Civil War Book Review is published in the first week of the months of February, May, August, and November. If you would like to receive e-mail reminders of upcoming issues and special features on the website, click on “Sign me up for CWBR Updates!” link at the bottom of any page in the journal. From there, you can provide us with your contact information so that you will receive these e-mail reminders. Of course, we will NEVER share your personal information with any third party.

Civil War Book Review is the journal of record for new or newly reprinted books about the antebellum, Civil War, and Reconstruction eras, and is a project of the United States Civil War Center, LSU Libraries Special Collections. A reader’s survey can be accessed through the CWBR homepage.

To contribute to the Civil War Book Review fund, or for information on editorial matters, contact Nathan Buman, Editor, by phone at (225) 578-3553 or by email at

Civil War Book Review

Louisiana State University

Agnes Morris House

Raphael Semmes Drive

Baton Rouge, LA 70803

(225) 578-3553 phone

(225) 578-4876 fax

Visit us on the web at!


Newsletter Review--The Surratt Courier August 2010

The Surratt Courier. The Surratt Society. Volume XXXV No. 8, August 2010.

Today's mail brought the new issue of The Surratt Courier newsletter. A very nice issue this month with several interesting things.

The main article this month deals with Elizabeth Keckly. Keckly was born a slave in 1818. After the death of her owner Keckly was able to borrow the money to purchase freedom for her and her son. She was soon able to repay the loan through money earned as a seamstress and dressmaker. Keckly soon was sewing for the wealthy and powerful including Mrs. Stephen A. Douglas, Mrs. Robert E. Lee, and Mrs. Jefferson Davis. Keckly declined an offer to move south with the Davis family preferring to stay in Washington D.C. By fortunate chance she became the dressmaker for Mary Lincoln. Keckly and Mrs. Lincoln were to become close friends with Keckly attending to Mrs. Lincoln in the days after her husbands death. Later Keckly published the book Behind the Scenes or Thirty Years a Slave and Four Years in the White House. The publication of the book cost her the friendship of Mrs. Lincoln who felt betrayed by some of the material disclosed.   The tie to the Surratt Society is the efforts put forth to find and mark the lost grave of Elizabeth Keckly.

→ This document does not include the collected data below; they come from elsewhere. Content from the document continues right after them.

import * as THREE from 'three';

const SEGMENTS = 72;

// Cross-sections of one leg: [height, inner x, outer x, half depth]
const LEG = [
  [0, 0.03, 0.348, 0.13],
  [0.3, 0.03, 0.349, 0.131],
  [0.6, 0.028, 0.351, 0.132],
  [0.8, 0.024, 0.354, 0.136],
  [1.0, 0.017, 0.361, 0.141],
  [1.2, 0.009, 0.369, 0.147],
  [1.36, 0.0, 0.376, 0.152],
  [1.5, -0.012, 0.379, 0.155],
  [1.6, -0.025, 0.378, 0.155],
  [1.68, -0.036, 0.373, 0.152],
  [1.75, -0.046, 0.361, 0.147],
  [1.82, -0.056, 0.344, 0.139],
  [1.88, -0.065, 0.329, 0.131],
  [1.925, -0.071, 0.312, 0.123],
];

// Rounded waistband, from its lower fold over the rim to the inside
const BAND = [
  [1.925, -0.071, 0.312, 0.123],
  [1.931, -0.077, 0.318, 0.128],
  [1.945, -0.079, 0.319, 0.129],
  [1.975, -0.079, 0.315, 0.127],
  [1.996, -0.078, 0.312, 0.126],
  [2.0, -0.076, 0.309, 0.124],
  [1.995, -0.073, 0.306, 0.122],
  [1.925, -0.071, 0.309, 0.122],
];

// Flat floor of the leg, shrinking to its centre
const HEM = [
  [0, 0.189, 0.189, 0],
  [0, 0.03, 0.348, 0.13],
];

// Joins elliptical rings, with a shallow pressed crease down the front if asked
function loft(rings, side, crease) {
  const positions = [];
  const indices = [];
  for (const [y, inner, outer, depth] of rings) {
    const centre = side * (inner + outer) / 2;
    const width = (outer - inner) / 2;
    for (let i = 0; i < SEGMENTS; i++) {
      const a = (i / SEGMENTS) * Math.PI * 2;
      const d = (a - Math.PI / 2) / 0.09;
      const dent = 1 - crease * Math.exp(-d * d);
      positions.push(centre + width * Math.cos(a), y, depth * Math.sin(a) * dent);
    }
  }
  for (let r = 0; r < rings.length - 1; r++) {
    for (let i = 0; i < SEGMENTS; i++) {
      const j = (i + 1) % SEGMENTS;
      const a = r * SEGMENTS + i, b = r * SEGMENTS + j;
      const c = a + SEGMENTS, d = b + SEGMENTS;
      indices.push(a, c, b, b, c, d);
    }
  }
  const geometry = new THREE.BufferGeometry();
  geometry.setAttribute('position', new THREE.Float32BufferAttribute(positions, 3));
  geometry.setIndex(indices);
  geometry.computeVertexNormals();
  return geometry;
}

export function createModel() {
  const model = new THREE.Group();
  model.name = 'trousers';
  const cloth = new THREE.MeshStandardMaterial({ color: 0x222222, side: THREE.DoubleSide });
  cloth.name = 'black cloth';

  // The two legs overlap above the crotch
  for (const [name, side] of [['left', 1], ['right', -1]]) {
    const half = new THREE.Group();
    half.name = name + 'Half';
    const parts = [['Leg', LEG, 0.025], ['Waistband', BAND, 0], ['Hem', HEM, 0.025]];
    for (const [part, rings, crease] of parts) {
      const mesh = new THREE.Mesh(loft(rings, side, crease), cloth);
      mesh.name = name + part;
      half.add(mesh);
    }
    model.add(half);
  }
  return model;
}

Also included is a brief article reprint dealing with the story of the boots Abraham Lincoln was wearing on the night of his assassination and how they came into the possession of the National Park Service. An announcement of a new book, My Thoughts Be Bloody, which is a new John Wilkes Booth biography written by Nora Titone is included. Did sibling rivalry lead Booth to murder President Lincoln? We'll have to read the book and find out. The Surratt society is on the verge of turning 35. An announcement concerning a sternwheeler cruise to celebrate is included. Join members on board the Cherry Blossom for a Potomac River cruise. Scheduled for Sunday September 26 this looks like it would be a fun event. Cost is $40. Also, a dues reminder for the upcoming year is included. For $7 this is a great membership.